Arkansas offers a variety of opportunities for consumers to learn more about where their food, fiber and fuel come from. Agritourism destinations abound, featuring U-pick farms, wineries and vineyards, pumpkin patches, hayrides, farm tours, farmers markets, harvest festivals and more.
Along with agritourism adventures, Arkansas’s top commodity producers keep their focus on consumers. Soybeans are the No. 2 commodity in the state, and the product is used in everything from makeup and fuel for cars to cooking oil. Each November, the Arkansas Soybean Promotion Board celebrates Arkansas Soybean Month, educating consumers on the importance of the crop, why they should care and how they can support the industry.
Programs like Arkansas Grown, developed by the Arkansas Agriculture Department, help in this aspect as well, educating consumers on Arkansas-grown and -made products, including fresh produce, meats and processed foods. These products are made by Arkansas families for Arkansas families, because farmers are consumers, too.
Bloggers Go Local
Arkansas bloggers were treated to a taste of agriculture at the 2014 Farm2Home event, held at P. Allen Smith’s Moss Mountain Farm. Sponsored by the state’s Arkansas Grown and Arkansas Made programs, bloggers were introduced to local farmers and other representatives of the industry to promote eating and buying local.
The bloggers attended an enlightening panel with local farmers about the importance of public support, enjoyed a delicious local lunch, explored a private farmers market with samples and toured the farm. Rosemary Hallmark, of the Rosemary on the TV blog, said the event really made her think about all Arkansas has to offer, and how lucky they are to have the type of weather that allows them to produce food throughout the year.
Blogger Heather Disarro, of Heather’s Dish, said hearing how much farmers love growing food for the people really resonated with her.
“If that’s not the best reason to get my tail up on Saturdays and support local markets, then I don’t know what is,” she wrote in a post.
Learn more about the Arkansas Grown program and how you can support local farmers at arkansasgrown.org. Watch a video of the Farm2Home event at AR-agriculture.com.
Arkansas broilers rule the roost. Topping the list of agricultural commodities, Arkansas typically raises 1 billion broilers per year. The state ranks No. 2 in the nation for boiler production, and No. 3 in poultry and egg production. The industry employs more than 36,500 Arkansans directly, totaling one in four of the state’s agricultural jobs.

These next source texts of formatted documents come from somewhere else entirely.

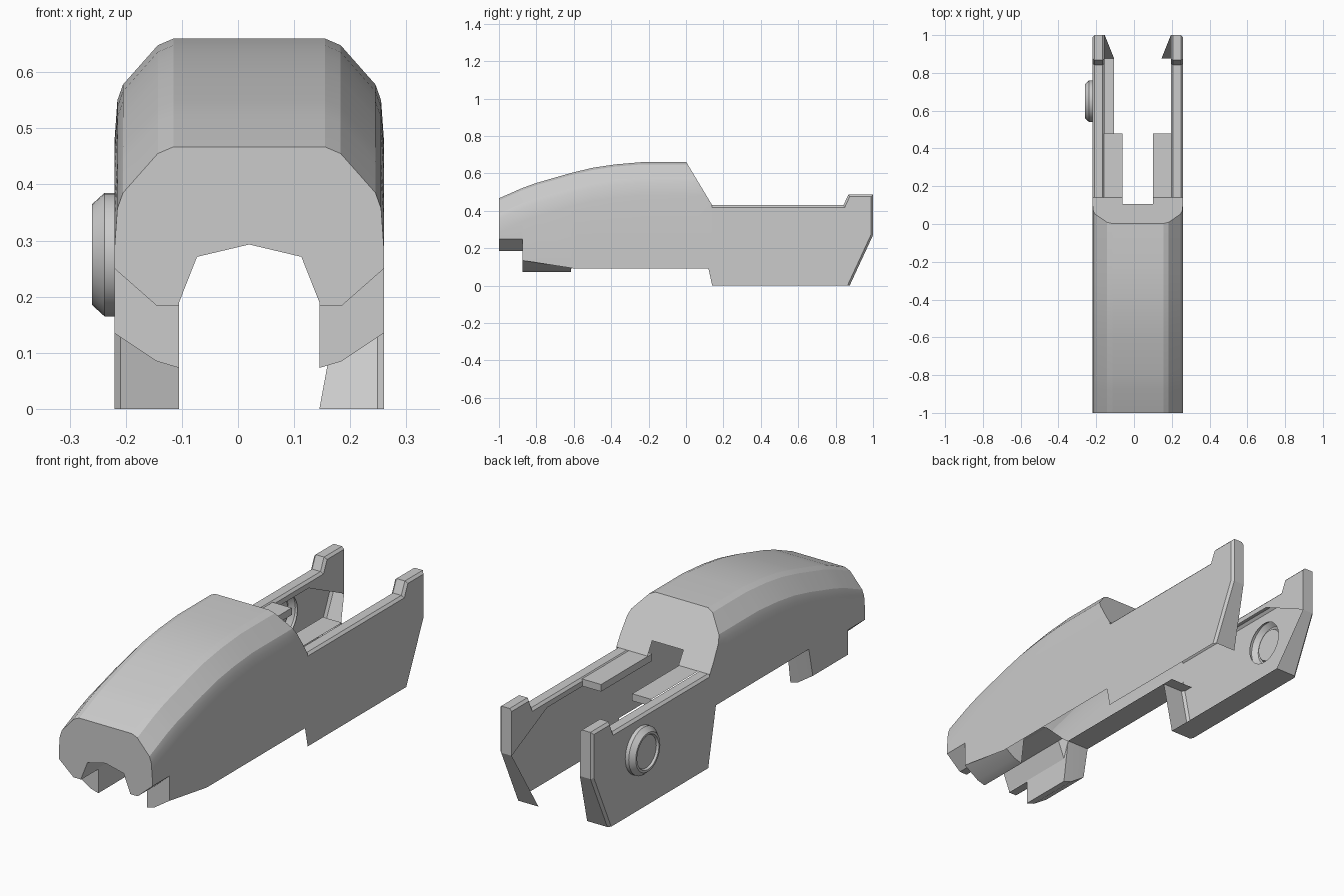
import bpy, bmesh
from math import sin, cos, pi, radians, hypot
from mathutils import Vector

if "Cube" in bpy.data.objects:
    bpy.data.objects.remove(bpy.data.objects["Cube"])

CX = 0.02            # centre plane of the shell (the side button shifts it off x = 0)
BY, BZ = 0.65, 0.275  # button axis


def finish(bm, name, smooth=None):
    me = bpy.data.meshes.new(name)
    bm.to_mesh(me)
    bm.free()
    ob = bpy.data.objects.new(name, me)
    bpy.context.collection.objects.link(ob)
    bpy.ops.object.select_all(action='DESELECT')
    bpy.context.view_layer.objects.active = ob
    ob.select_set(True)
    if smooth:
        bpy.ops.object.shade_smooth_by_angle(angle=radians(smooth))
    return ob


def loft(rings):
    """Closed solid through rings of equal point count."""
    bm = bmesh.new()
    vs = [[bm.verts.new(p) for p in r] for r in rings]
    n = len(vs[0])
    for a, b in zip(vs, vs[1:]):
        for i in range(n):
            j = (i + 1) % n
            bm.faces.new((a[i], a[j], b[j], b[i]))
    bm.faces.new(vs[0])
    bm.faces.new(vs[-1])
    bmesh.ops.remove_doubles(bm, verts=bm.verts, dist=1e-4)
    bmesh.ops.recalc_face_normals(bm, faces=bm.faces)
    return bm


def cut(bm, bm_cutter):
    """Boolean difference; returns the result as a new bmesh."""
    ob, cutter = finish(bm, "temp"), finish(bm_cutter, "cutter")
    mod = ob.modifiers.new("cut", 'BOOLEAN')
    mod.operation = 'DIFFERENCE'
    mod.solver = 'EXACT'
    mod.object = cutter
    bpy.context.view_layer.objects.active = ob
    bpy.ops.object.modifier_apply(modifier=mod.name)
    out = bmesh.new()
    out.from_mesh(ob.data)
    bpy.data.objects.remove(cutter)
    bpy.data.objects.remove(ob)
    return out


def drop(bm, test):
    """Delete faces for which test(normal, centre, verts) holds."""
    gone = [f for f in bm.faces if test(f.normal, f.calc_center_median(), [v.co for v in f.verts])]
    bmesh.ops.delete(bm, geom=gone, context='FACES')


def disc(x, r, n=32):
    return [(x, BY + r * cos(2 * pi * i / n), BZ + r * sin(2 * pi * i / n)) for i in range(n)]


# Front shell: chamfered arch section lofted along y, with two feet at the front
def section(y, top, outer, mid, inner):
    half = [(0.135, top), (0.163, top - 0.012), (0.225, top - 0.082), (0.235, top - 0.11),
            (0.24, top - 0.18), (0.24, outer), (0.165, mid), (0.125, inner),
            (0.125, max(0.19, inner)), (0.093, 0.271)]
    pts = half + [(0, 0.293)] + [(-x, z) for x, z in reversed(half)]
    return [(CX + x, y, z) for x, z in pts]


block, foot, body = (0.25, 0.184, 0.184), (0.135, 0.085, 0.073), (0.27, 0.27, 0.27)
stations = [(-1, 0.467, *block), (-0.875, 0.522, *block), (-0.875, 0.522, *foot),
            (-0.8, 0.549, *foot), (-0.616, 0.602, *foot), (-0.587, 0.609, *body)]
stations += [(y, t, *body) for y, t in ((-0.5, 0.63), (-0.38, 0.648), (-0.24, 0.66), (0, 0.66), (0.14, 0.66))]
bm = loft([section(*s) for s in stations])
# sloped rear of the hump
bmesh.ops.bisect_plane(bm, geom=bm.verts[:] + bm.edges[:] + bm.faces[:], dist=1e-5,
                       plane_co=(0, 0.002, 0.66), plane_no=Vector((0, 0.23, 0.138)).normalized(),
                       clear_outer=True)
bmesh.ops.holes_fill(bm, edges=[e for e in bm.edges if e.is_boundary], sides=0)
bmesh.ops.recalc_face_normals(bm, faces=bm.faces)
slot = [(CX + x, z) for x, z in ((-0.08, 0.2), (0.08, 0.2), (0.08, 0.9), (-0.08, 0.9))]
bm = cut(bm, loft([[(x, y, z) for x, z in slot] for y in (0.105, 0.4)]))


# hollow behind the feet, open at the rear, right underside open
def shell_open(n, c, vs):
    back = min(v.y for v in vs) > -0.59
    return (back and max(abs(v.x - CX) for v in vs) < 0.13 and max(v.z for v in vs) < 0.32
            or c.y > 0.1 and (n.y > 0.98 or abs(n.x) > 0.9 and abs(c.x - CX) < 0.1)
            or back and n.z < -0.8 and c.x > CX)


drop(bm, shell_open)
finish(bm, "front_shell", 18)

# Flat skirt hanging under the right side of the shell
bm = bmesh.new()
bm.faces.new([bm.verts.new((CX + 0.24, y, z)) for y, z in (
    (-0.875, 0.135), (-0.6, 0.092), (0.13, 0.092), (0.13, 0.27), (-0.587, 0.27), (-0.616, 0.135))])
finish(bm, "right_skirt")


# Rear side walls: outer sheet with a rim and a short inner lip
def wall(side, name):
    y0, z0 = (0.12, 0.092) if side > 0 else (0.083, 0.27)
    outline = [(y0, z0), (0.14, 0.0), (0.875, 0.0), (1, 0.27),
               (1, 0.487), (0.868, 0.487), (0.842, 0.43), (y0, 0.43)]
    bm = bmesh.new()

    def v(x, y, z):
        return bm.verts.new((CX + side * x, y, z))

    o = [v(0.24, y, z) for y, z in outline]
    i = [v(0.125 if k < 3 else 0.175, y, z) for k, (y, z) in enumerate(outline)]
    f0, f1 = v(0.175, y0, 0.395), v(0.175, 0.74, 0.395)
    for k in range(7):
        bm.faces.new((o[k], o[k + 1], i[k + 1], i[k]))
    for f in ((*o,), (i[7], i[6], i[5], i[4], i[3], f1, f0), (f0, f1, i[2], i[1], i[0]),
              (f1, i[3], i[2]), (o[7], i[7], f0, i[0], o[0])):
        bm.faces.new(f)
    bmesh.ops.recalc_face_normals(bm, faces=bm.faces)
    rim = list(zip(o[2:7], o[3:8])) + list(zip(i[4:7], i[5:8]))
    if side < 0:
        rim.append((o[0], o[1]))
    bmesh.ops.bevel(bm, geom=[bm.edges.get(e) for e in rim], offset=0.011, segments=1, affect='EDGES')
    if side < 0:  # round opening behind the button
        bm = cut(bm, loft([disc(-0.3, 0.1), disc(0.0, 0.1)]))

    def wall_open(n, c, vs):
        return (n.x * side < -0.2 and max(p.z for p in vs) < 0.41
                or all(abs(hypot(p.y - BY, p.z - BZ) - 0.1) < 0.003 for p in vs)
                or n.y < -0.7 and c.y < 0.2 and (side > 0 or c.z > 0.28)
                or side > 0 and n.z < -0.9)

    drop(bm, wall_open)
    return finish(bm, name)


wall(1, "right_wall")
wall(-1, "left_wall")

# Shoulder plates either side of the slot, open underneath
for side, name in ((-1, "left_shoulder"), (1, "right_shoulder")):
    pts = [(0.08, 0.428), (0.178, 0.428), (0.178, 0.395), (0.08, 0.395)]
    bm = loft([[(CX + side * x, y, z) for x, z in pts] for y in (0.105, 0.48)])
    drop(bm, lambda n, c, vs: n.z < -0.9 or n.y < -0.9 or n.x * side > 0.9)
    finish(bm, name)

# Round button on the left wall, open towards the inside
bm = loft([disc(-0.22, 0.1), disc(-0.22, 0.11), disc(-0.238, 0.11), disc(-0.26, 0.09),
           disc(-0.26, 0.08), disc(-0.25, 0.075)])
drop(bm, lambda n, c, vs: len(vs) > 4 and n.x > 0.9)
finish(bm, "side_button", 30)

Even more impressive, broiler meat is Arkansas’s third largest export, bringing in around $532.6 million each year. The state is also the No. 2 exporter of broiler meat in the country. About 14 percent of the state’s poultry is exported to target markets, including Mexico, Russia and Japan.
A Mighty Grain
Known for its delicious versatility and nutritional benefits, rice is one important grain. As the No. 1 rice-producing state in the nation, Arkansas knows a thing or two about the crop.
The Natural State grows 50 percent of the nation’s rice crop on approximately 1.5 million acres each year. Rice serves as Arkansas’s top agricultural commodity. Annually, the grain brings more than $6 billion to Arkansas’s economy.
While rice is good for Arkansas, it’s also good for consumers’ diets. Rice contains no sodium, cholesterol or gluten, and has a very small amount of fat, with no trans or saturated fat. It’s also nutrient-dense and contains over 15 vitamins and minerals.
What’s In A Name?
Ever wonder what’s behind the name Arkansas?
The term literally means “south wind,” and the Native Americans that originally lived in the area were known as Quapaws.
Through word of mouth and different pronunciations, Arkansas was the final written term.
When the state was admitted to the Union in 1836, it was spelled as Arkansas.
A few decades later, an official committee created a resolution declaring the correct pronunciation of the last syllable, thus asserting that the state’s full name should be pronounced Ark-an-saw.